Tony Perkins, president of the anti-LGBT hate group Family Research Council (FRC), joined a group of evangelical leaders from the United States to meet with Egyptian president Abdel Fattah el-Sisi, who has been criticized as a dictator responsible for Egypt’s harshest political repression in the country’s history.
The el-Sisi government is also responsible for the murders of hundreds of protesters and the jailing of thousands of political opponents. And since 2013, it has also arrested hundreds of LGBT people — primarily gay men and trans women — as part of a larger crackdown on social freedoms.
“What’s happening now is unprecedented,” said Gasser Abed El Razek, executive director of the Egyptian Initiative for Personal Rights, which has been monitoring the crackdown.

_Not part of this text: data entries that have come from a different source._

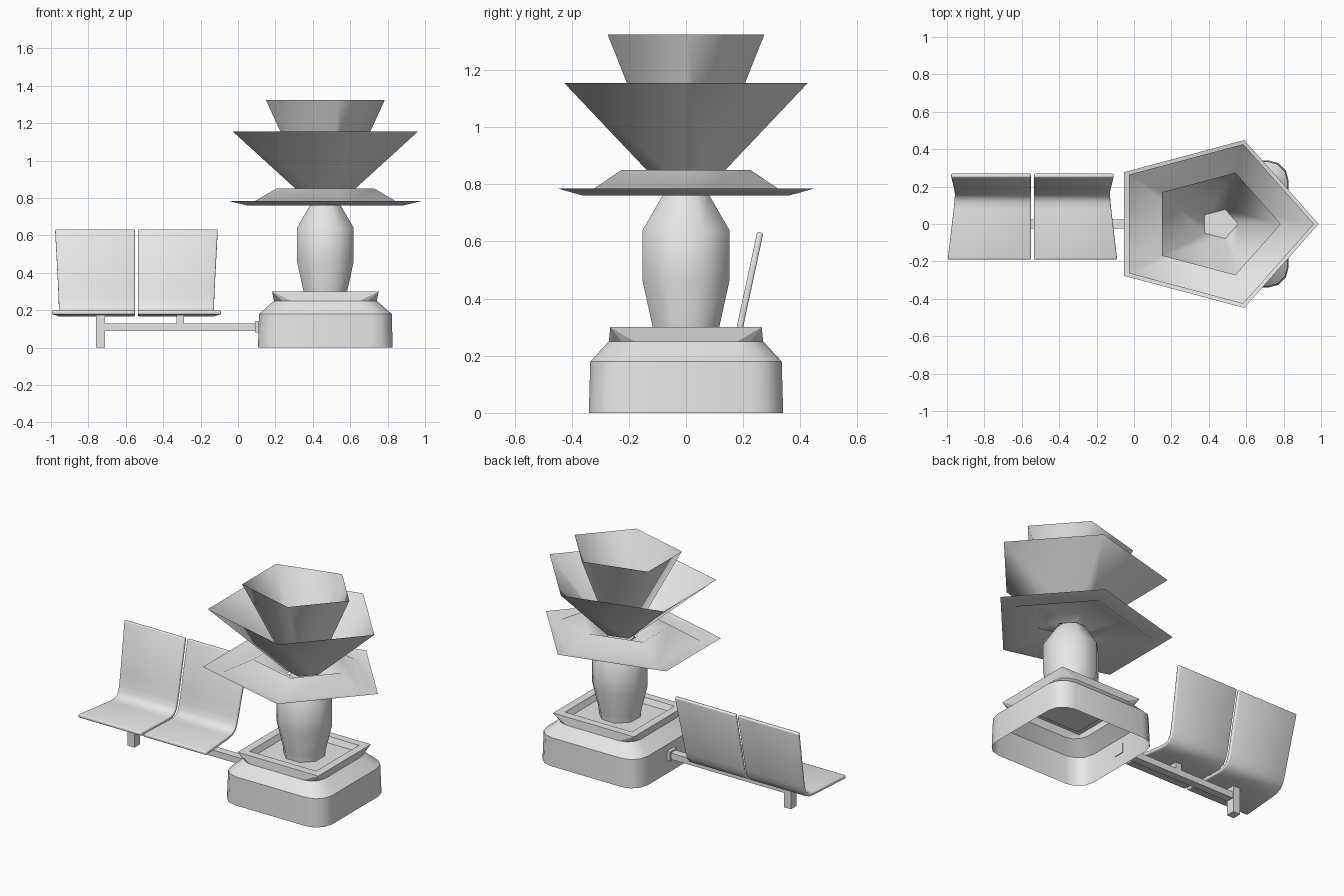
import bpy, bmesh
from math import cos, sin, pi, radians

cube = bpy.data.objects.get("Cube")
if cube:
    bpy.data.objects.remove(cube, do_unlink=True)

grey = bpy.data.materials.new("plain grey")
grey.use_nodes = True
grey.diffuse_color = (0.8, 0.8, 0.8, 1)
grey.node_tree.nodes["Principled BSDF"].inputs["Base Color"].default_value = (0.8, 0.8, 0.8, 1)

CX = 0.467  # axis of base, trunk and petals


def finish(name, bm, angle=None):
    """Turn a bmesh into a named object; angle sets smooth shading."""
    bmesh.ops.remove_doubles(bm, verts=bm.verts, dist=1e-5)
    bmesh.ops.recalc_face_normals(bm, faces=bm.faces)
    mesh = bpy.data.meshes.new(name)
    bm.to_mesh(mesh)
    bm.free()
    mesh.materials.append(grey)
    obj = bpy.data.objects.new(name, mesh)
    bpy.context.collection.objects.link(obj)
    if angle:
        bpy.ops.object.select_all(action='DESELECT')
        obj.select_set(True)
        bpy.context.view_layer.objects.active = obj
        bpy.ops.object.shade_smooth_by_angle(angle=radians(angle))
    return obj


def loft(name, rings, angle=None, cap=False, closed=True):
    """Skin successive rings of points, optionally closing the last."""
    bm = bmesh.new()
    loops = [[bm.verts.new(p) for p in ring] for ring in rings]
    n = len(loops[0])
    for a, b in zip(loops, loops[1:]):
        for i in range(n if closed else n - 1):
            j = (i + 1) % n
            bm.faces.new((a[i], a[j], b[j], b[i]))
    if cap:
        bm.faces.new(loops[-1])
    return finish(name, bm, angle)


def box(name, lo, hi):
    bm = bmesh.new()
    bmesh.ops.create_cube(bm, size=1)
    for v in bm.verts:
        for k in range(3):
            v.co[k] = lo[k] if v.co[k] < 0 else hi[k]
    return finish(name, bm)


def rounded(hx, hy, r, z, steps=3):
    """Rounded rectangle; r = 0 gives sharp corners."""
    ring = []
    for q, (sx, sy) in enumerate(((1, 1), (-1, 1), (-1, -1), (1, -1))):
        for k in range(steps + 1):
            a = pi / 2 * (q + k / steps)
            ring.append((CX + sx * (hx - r) + r * cos(a), sy * (hy - r) + r * sin(a), z))
    return ring


def pentagon(r, z):
    """Squashed pentagon pointing to +x, centred by its extent."""
    return [(CX - 0.0955 * r + r * cos(2 * pi * k / 5),
             0.82 * r * sin(2 * pi * k / 5), z) for k in range(5)]


def octagon(r, z):
    return [(CX + r * cos(pi / 4 * (k + 0.5)), r * sin(pi / 4 * (k + 0.5)), z)
            for k in range(8)]


# Planter base: hollow below
loft("planter_base", [rounded(0.36, 0.34, 0.11, 0), rounded(0.355, 0.335, 0.11, 0.18),
                      rounded(0.275, 0.27, 0.09, 0.25)], 32)

# Flared square tray with a sunken floor
bm_rings = [rounded(0.275, 0.27, 0.09, 0.25), rounded(0.285, 0.265, 0, 0.30),
            rounded(0.235, 0.215, 0, 0.30), rounded(0.22, 0.20, 0, 0.265)]
bm = bmesh.new()
loops = [[bm.verts.new(p) for p in ring] for ring in bm_rings]
for a, b in zip(loops, loops[1:]):
    for i in range(len(a)):
        j = (i + 1) % len(a)
        bm.faces.new((a[i], a[j], b[j], b[i]))
bm.faces.new(loops[-1])
bmesh.ops.remove_doubles(bm, verts=bm.verts, dist=1e-5)
finish("planter_tray", bm, 20)

# Trunk
loft("trunk", [octagon(r, z) for r, z in
               ((0.123, 0.265), (0.126, 0.30), (0.164, 0.46), (0.164, 0.64), (0.086, 0.765))],
     60, cap=True)

# Petal layers: thin pentagonal sheets
loft("lower_petals", [pentagon(r, z) for r, z in
                      ((0.575, 0.785), (0.46, 0.76), (0.29, 0.85), (0.10, 0.77))], 180)
loft("middle_petals", [pentagon(r, z) for r, z in ((0.547, 1.155), (0.11, 0.795))], 180)
loft("upper_petals", [pentagon(r, z) for r, z in ((0.352, 1.325), (0.10, 0.83))], 180)
bm = bmesh.new()
bm.faces.new([bm.verts.new(p) for p in pentagon(0.10, 0.83)])
finish("petal_floor", bm)

# Bench seats: side profile as (y, z, inset of the outer side)
MID = -0.543
profile = [(-0.19, 0.188, 0), (0.08, 0.178, 0.032), (0.12, 0.181, 0.036),
           (0.15, 0.194, 0.038), (0.168, 0.22, 0.038), (0.18, 0.26, 0.037),
           (0.195, 0.33, 0.034), (0.26, 0.632, 0.018)]
for side, name in ((-1, "right_seat"), (1, "left_seat")):
    rows = [[(MID + side * 0.008, y, z), (MID + side * (0.453 - inset), y, z)]
            for y, z, inset in profile]
    seat = loft(name, rows, 40, closed=False)
    shell = seat.modifiers.new("thickness", 'SOLIDIFY')
    shell.thickness = 0.022
    shell.offset = 0
    edge = seat.modifiers.new("round_edges", 'BEVEL')
    edge.width = 0.007
    edge.segments = 2
    edge.limit_method = 'ANGLE'
    edge.angle_limit = radians(50)

# Bench support
box("support_beam", (-0.715, -0.025, 0.09), (0.11, 0.025, 0.13))
box("beam_flange", (0.09, -0.035, 0.08), (0.113, 0.035, 0.14))
box("bench_leg", (-0.76, -0.028, 0), (-0.71, 0.028, 0.175))
box("seat_post", (-0.33, -0.025, 0.13), (-0.29, 0.025, 0.175))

On November 1, the evangelical group that included Perkins spoke with el-Sisi for nearly three hours at the presidential palace in Cairo, according to The Christian Post, where they discussed a series of issues, including the persecution of Egyptian Christians by Islamic extremists.

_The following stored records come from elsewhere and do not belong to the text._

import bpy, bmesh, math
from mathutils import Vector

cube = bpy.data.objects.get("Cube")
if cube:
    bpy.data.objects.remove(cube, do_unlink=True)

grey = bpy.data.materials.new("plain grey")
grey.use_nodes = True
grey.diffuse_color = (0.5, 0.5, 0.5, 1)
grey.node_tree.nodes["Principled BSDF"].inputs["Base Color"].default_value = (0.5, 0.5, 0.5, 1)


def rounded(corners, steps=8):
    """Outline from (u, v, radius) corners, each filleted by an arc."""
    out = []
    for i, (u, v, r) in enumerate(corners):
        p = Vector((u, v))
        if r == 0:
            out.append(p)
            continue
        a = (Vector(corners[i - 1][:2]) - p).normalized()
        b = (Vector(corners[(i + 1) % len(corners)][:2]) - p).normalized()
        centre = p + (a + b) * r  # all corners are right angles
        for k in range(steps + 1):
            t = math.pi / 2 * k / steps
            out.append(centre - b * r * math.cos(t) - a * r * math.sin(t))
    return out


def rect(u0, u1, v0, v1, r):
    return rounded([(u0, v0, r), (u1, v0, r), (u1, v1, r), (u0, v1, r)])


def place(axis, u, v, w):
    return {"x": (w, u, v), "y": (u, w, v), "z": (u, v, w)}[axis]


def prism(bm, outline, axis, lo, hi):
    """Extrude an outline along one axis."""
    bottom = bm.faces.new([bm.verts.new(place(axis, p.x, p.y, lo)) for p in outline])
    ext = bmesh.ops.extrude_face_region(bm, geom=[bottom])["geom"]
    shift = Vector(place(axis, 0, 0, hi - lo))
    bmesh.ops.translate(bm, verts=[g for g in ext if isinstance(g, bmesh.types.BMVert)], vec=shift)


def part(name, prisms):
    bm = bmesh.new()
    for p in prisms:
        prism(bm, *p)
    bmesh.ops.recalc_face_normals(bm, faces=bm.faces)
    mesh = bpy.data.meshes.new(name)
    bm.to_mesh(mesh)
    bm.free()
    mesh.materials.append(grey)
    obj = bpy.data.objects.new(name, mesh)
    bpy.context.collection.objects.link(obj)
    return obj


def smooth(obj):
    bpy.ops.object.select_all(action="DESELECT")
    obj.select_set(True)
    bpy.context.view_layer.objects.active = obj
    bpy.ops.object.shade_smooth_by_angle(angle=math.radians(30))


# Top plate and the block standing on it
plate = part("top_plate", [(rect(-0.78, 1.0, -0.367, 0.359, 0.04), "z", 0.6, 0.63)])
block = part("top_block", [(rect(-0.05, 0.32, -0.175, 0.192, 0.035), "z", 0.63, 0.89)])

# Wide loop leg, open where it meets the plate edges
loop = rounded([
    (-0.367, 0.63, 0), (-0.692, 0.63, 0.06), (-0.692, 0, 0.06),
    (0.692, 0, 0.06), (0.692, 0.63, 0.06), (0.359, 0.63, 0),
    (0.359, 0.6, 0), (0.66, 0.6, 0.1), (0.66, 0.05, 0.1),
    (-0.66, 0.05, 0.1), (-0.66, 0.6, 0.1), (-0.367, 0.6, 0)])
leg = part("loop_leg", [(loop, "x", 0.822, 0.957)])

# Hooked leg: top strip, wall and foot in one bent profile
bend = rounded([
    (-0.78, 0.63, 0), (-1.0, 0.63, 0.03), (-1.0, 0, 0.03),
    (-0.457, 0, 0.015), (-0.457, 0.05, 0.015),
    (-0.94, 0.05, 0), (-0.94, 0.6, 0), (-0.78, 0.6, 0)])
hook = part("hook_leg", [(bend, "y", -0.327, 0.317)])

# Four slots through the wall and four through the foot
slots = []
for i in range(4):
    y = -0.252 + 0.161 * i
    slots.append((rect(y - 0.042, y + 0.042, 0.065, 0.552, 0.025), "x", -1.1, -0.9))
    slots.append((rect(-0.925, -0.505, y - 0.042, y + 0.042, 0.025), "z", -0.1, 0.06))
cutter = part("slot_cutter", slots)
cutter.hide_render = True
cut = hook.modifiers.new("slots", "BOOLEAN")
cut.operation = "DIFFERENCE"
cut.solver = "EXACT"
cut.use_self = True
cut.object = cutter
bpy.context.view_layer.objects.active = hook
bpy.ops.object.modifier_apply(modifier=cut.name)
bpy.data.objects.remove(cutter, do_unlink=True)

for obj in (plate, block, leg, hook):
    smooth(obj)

“I appreciate the opportunity to meet with President el-Sisi to discuss the concerns we have,” Perkins was quoted in The Christian Post as saying, “as American evangelicals, for the plight of religious minorities in Egypt, especially those who are our brothers and sisters in Christ.”
Other prominent evangelicals joined him, including Rev. Johnnie Moore, former U.S. Congresswoman Michele Bachmann, and Egyptian-born author and pastor Michael Youssef. In August, Bachmann was announced as the leader of a ministry to the United Nations that was launched by anti-LGBT pastor Jim Garlow through his Skyline Ministries. Moore once served as faith advisor to current Department of Housing director Ben Carson.
According to Perkins on the FRC website, the trip was organized by Joel Rosenberg, an evangelical Christian who is known for his End Times writings. Perkins claimed that the delegation of evangelicals “made the trip to Cairo to try to repair the damage done by Barack Obama’s indifference to international religious freedom.”
Perkins also said that the meeting went from one hour to three, as the delegation then met with Khalid Fawzi, chief of Egyptian intelligence, and Andrea Zaki, president of the council of Protestant Churches in Egypt.
The FRC post did not address el-Sisi’s dictatorial policies toward his own citizens or the draconian policies currently being enacted toward LGBT people and their supporters, including a proposed law that dictates prison sentences for those who engage in homosexuality, those who support it, and media that “promotes” or mentions it.
No surprise, really, since Perkins has appeared wishy-washy in the past for the proposed anti-LGBT Ugandan bill (2009), which called for the death penalty in some circumstances.
In 2010, a congressional resolution (H. Res. 1064) was proposed to condemn the Uganda bill and FRC was criticized for lobbying against the resolution. A lobbying report noted that FRC paid $25,000 to deal with “Res.1064Ugandan ResolutionPro-homosexual promotion” (sic).
Perkins claimed that FRC did not lobby against the resolution, but rather against language FRC wanted removed from the resoluton that dealt with “assertions that homosexual conduct is internationally recognized as a fundamental human right.”
The resolution stated that “all people possess an intrinsic human dignity, regardless of sexual orientation, and share fundamental human rights.”
FRC doubled-down on that point in 2012, stating that the organization has never supported a policy that imposes the death penalty on homosexuals. Rather,
What we do oppose is the suggestion that gay and lesbian acts are universal human rights. So when Congress introduced a resolution in 2010 denouncing Uganda’s punishment for homosexuality, FRC fought—at the request of some Members—to strike the pro-homosexual “human rights” language from the final measure.
With such views on human rights and LGBT people, it’s no surprise that Perkins participated in a conversation with an authoritarian leader responsible for jailing and massacring hundreds of protestors and currently arresting LGBT people in his own country.